Please return all of the material exactly, with no line missing.

BEGIN

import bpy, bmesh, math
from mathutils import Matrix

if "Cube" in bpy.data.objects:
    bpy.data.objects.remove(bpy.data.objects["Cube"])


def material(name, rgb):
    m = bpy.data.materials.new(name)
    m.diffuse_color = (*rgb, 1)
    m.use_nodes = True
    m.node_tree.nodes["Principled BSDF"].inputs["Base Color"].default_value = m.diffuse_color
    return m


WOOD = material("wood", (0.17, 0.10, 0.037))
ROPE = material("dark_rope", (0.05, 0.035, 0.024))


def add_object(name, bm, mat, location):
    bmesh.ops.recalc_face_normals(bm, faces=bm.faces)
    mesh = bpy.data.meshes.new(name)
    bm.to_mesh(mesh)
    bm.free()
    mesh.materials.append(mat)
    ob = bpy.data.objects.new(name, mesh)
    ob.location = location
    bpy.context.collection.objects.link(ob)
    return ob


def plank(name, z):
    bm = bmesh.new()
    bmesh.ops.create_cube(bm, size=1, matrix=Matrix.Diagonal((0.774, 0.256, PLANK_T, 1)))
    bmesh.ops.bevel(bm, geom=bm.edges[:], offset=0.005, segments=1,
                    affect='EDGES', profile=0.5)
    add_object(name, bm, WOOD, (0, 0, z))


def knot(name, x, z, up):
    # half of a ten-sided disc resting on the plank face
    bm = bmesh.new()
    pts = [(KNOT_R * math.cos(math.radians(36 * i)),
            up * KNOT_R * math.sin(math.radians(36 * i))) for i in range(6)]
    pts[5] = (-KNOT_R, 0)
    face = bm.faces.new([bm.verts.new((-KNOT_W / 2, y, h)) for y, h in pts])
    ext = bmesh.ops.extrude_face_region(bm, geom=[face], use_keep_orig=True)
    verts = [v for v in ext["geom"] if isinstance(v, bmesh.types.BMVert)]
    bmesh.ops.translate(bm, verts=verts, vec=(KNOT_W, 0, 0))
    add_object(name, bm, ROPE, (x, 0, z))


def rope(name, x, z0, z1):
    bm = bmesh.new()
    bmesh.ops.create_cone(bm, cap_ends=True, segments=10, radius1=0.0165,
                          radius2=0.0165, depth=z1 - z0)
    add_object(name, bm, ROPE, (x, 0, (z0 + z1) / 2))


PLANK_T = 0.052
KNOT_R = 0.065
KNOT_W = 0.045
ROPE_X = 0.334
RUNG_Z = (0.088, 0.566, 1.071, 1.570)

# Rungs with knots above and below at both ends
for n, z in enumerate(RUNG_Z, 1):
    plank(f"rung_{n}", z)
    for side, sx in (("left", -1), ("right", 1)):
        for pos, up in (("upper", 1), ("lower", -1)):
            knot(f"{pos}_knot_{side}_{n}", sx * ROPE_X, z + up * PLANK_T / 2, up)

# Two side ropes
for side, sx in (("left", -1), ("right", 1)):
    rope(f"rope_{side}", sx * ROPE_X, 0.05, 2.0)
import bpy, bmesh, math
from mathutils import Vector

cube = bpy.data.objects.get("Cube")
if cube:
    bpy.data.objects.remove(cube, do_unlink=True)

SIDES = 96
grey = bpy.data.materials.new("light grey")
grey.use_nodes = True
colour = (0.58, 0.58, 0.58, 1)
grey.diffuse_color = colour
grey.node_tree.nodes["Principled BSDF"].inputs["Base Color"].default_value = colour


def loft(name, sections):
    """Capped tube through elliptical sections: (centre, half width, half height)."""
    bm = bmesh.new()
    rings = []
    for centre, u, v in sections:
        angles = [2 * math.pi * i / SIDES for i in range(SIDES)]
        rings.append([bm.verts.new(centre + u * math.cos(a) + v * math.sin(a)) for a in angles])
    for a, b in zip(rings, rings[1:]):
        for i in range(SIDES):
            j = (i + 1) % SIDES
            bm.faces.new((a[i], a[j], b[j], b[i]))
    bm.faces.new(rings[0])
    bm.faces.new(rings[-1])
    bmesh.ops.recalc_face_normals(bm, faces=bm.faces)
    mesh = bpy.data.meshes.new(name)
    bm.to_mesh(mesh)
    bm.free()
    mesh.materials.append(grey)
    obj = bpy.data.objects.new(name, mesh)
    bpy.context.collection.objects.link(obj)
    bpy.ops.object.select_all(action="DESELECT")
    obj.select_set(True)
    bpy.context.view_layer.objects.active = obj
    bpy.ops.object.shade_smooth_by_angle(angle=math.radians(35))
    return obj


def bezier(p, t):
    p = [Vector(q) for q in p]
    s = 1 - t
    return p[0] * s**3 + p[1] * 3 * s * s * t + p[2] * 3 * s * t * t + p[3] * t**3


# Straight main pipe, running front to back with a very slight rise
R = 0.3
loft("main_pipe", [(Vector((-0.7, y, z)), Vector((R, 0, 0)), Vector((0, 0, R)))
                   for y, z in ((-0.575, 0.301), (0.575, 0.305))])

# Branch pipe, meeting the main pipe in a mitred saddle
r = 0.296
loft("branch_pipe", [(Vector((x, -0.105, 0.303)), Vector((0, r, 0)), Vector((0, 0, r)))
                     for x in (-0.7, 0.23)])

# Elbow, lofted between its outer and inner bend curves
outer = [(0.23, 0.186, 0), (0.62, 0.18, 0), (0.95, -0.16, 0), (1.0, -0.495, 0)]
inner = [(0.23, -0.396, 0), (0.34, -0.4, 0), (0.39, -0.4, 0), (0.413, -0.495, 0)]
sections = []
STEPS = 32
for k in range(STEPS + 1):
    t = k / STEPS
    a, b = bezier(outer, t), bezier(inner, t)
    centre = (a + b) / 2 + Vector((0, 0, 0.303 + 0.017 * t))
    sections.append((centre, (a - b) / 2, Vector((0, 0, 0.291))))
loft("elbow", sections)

END

> EXERCISE SOLUTION
import bpy, bmesh, math
from mathutils import Matrix

if "Cube" in bpy.data.objects:
    bpy.data.objects.remove(bpy.data.objects["Cube"])


def material(name, rgb):
    m = bpy.data.materials.new(name)
    m.diffuse_color = (*rgb, 1)
    m.use_nodes = True
    m.node_tree.nodes["Principled BSDF"].inputs["Base Color"].default_value = m.diffuse_color
    return m


WOOD = material("wood", (0.17, 0.10, 0.037))
ROPE = material("dark_rope", (0.05, 0.035, 0.024))


def add_object(name, bm, mat, location):
    bmesh.ops.recalc_face_normals(bm, faces=bm.faces)
    mesh = bpy.data.meshes.new(name)
    bm.to_mesh(mesh)
    bm.free()
    mesh.materials.append(mat)
    ob = bpy.data.objects.new(name, mesh)
    ob.location = location
    bpy.context.collection.objects.link(ob)
    return ob


def plank(name, z):
    bm = bmesh.new()
    bmesh.ops.create_cube(bm, size=1, matrix=Matrix.Diagonal((0.774, 0.256, PLANK_T, 1)))
    bmesh.ops.bevel(bm, geom=bm.edges[:], offset=0.005, segments=1,
                    affect='EDGES', profile=0.5)
    add_object(name, bm, WOOD, (0, 0, z))


def knot(name, x, z, up):
    # half of a ten-sided disc resting on the plank face
    bm = bmesh.new()
    pts = [(KNOT_R * math.cos(math.radians(36 * i)),
            up * KNOT_R * math.sin(math.radians(36 * i))) for i in range(6)]
    pts[5] = (-KNOT_R, 0)
    face = bm.faces.new([bm.verts.new((-KNOT_W / 2, y, h)) for y, h in pts])
    ext = bmesh.ops.extrude_face_region(bm, geom=[face], use_keep_orig=True)
    verts = [v for v in ext["geom"] if isinstance(v, bmesh.types.BMVert)]
    bmesh.ops.translate(bm, verts=verts, vec=(KNOT_W, 0, 0))
    add_object(name, bm, ROPE, (x, 0, z))


def rope(name, x, z0, z1):
    bm = bmesh.new()
    bmesh.ops.create_cone(bm, cap_ends=True, segments=10, radius1=0.0165,
                          radius2=0.0165, depth=z1 - z0)
    add_object(name, bm, ROPE, (x, 0, (z0 + z1) / 2))


PLANK_T = 0.052
KNOT_R = 0.065
KNOT_W = 0.045
ROPE_X = 0.334
RUNG_Z = (0.088, 0.566, 1.071, 1.570)

# Rungs with knots above and below at both ends
for n, z in enumerate(RUNG_Z, 1):
    plank(f"rung_{n}", z)
    for side, sx in (("left", -1), ("right", 1)):
        for pos, up in (("upper", 1), ("lower", -1)):
            knot(f"{pos}_knot_{side}_{n}", sx * ROPE_X, z + up * PLANK_T / 2, up)

# Two side ropes
for side, sx in (("left", -1), ("right", 1)):
    rope(f"rope_{side}", sx * ROPE_X, 0.05, 2.0)
import bpy, bmesh, math
from mathutils import Vector

cube = bpy.data.objects.get("Cube")
if cube:
    bpy.data.objects.remove(cube, do_unlink=True)

SIDES = 96
grey = bpy.data.materials.new("light grey")
grey.use_nodes = True
colour = (0.58, 0.58, 0.58, 1)
grey.diffuse_color = colour
grey.node_tree.nodes["Principled BSDF"].inputs["Base Color"].default_value = colour


def loft(name, sections):
    """Capped tube through elliptical sections: (centre, half width, half height)."""
    bm = bmesh.new()
    rings = []
    for centre, u, v in sections:
        angles = [2 * math.pi * i / SIDES for i in range(SIDES)]
        rings.append([bm.verts.new(centre + u * math.cos(a) + v * math.sin(a)) for a in angles])
    for a, b in zip(rings, rings[1:]):
        for i in range(SIDES):
            j = (i + 1) % SIDES
            bm.faces.new((a[i], a[j], b[j], b[i]))
    bm.faces.new(rings[0])
    bm.faces.new(rings[-1])
    bmesh.ops.recalc_face_normals(bm, faces=bm.faces)
    mesh = bpy.data.meshes.new(name)
    bm.to_mesh(mesh)
    bm.free()
    mesh.materials.append(grey)
    obj = bpy.data.objects.new(name, mesh)
    bpy.context.collection.objects.link(obj)
    bpy.ops.object.select_all(action="DESELECT")
    obj.select_set(True)
    bpy.context.view_layer.objects.active = obj
    bpy.ops.object.shade_smooth_by_angle(angle=math.radians(35))
    return obj


def bezier(p, t):
    p = [Vector(q) for q in p]
    s = 1 - t
    return p[0] * s**3 + p[1] * 3 * s * s * t + p[2] * 3 * s * t * t + p[3] * t**3


# Straight main pipe, running front to back with a very slight rise
R = 0.3
loft("main_pipe", [(Vector((-0.7, y, z)), Vector((R, 0, 0)), Vector((0, 0, R)))
                   for y, z in ((-0.575, 0.301), (0.575, 0.305))])

# Branch pipe, meeting the main pipe in a mitred saddle
r = 0.296
loft("branch_pipe", [(Vector((x, -0.105, 0.303)), Vector((0, r, 0)), Vector((0, 0, r)))
                     for x in (-0.7, 0.23)])

# Elbow, lofted between its outer and inner bend curves
outer = [(0.23, 0.186, 0), (0.62, 0.18, 0), (0.95, -0.16, 0), (1.0, -0.495, 0)]
inner = [(0.23, -0.396, 0), (0.34, -0.4, 0), (0.39, -0.4, 0), (0.413, -0.495, 0)]
sections = []
STEPS = 32
for k in range(STEPS + 1):
    t = k / STEPS
    a, b = bezier(outer, t), bezier(inner, t)
    centre = (a + b) / 2 + Vector((0, 0, 0.303 + 0.017 * t))
    sections.append((centre, (a - b) / 2, Vector((0, 0, 0.291))))
loft("elbow", sections)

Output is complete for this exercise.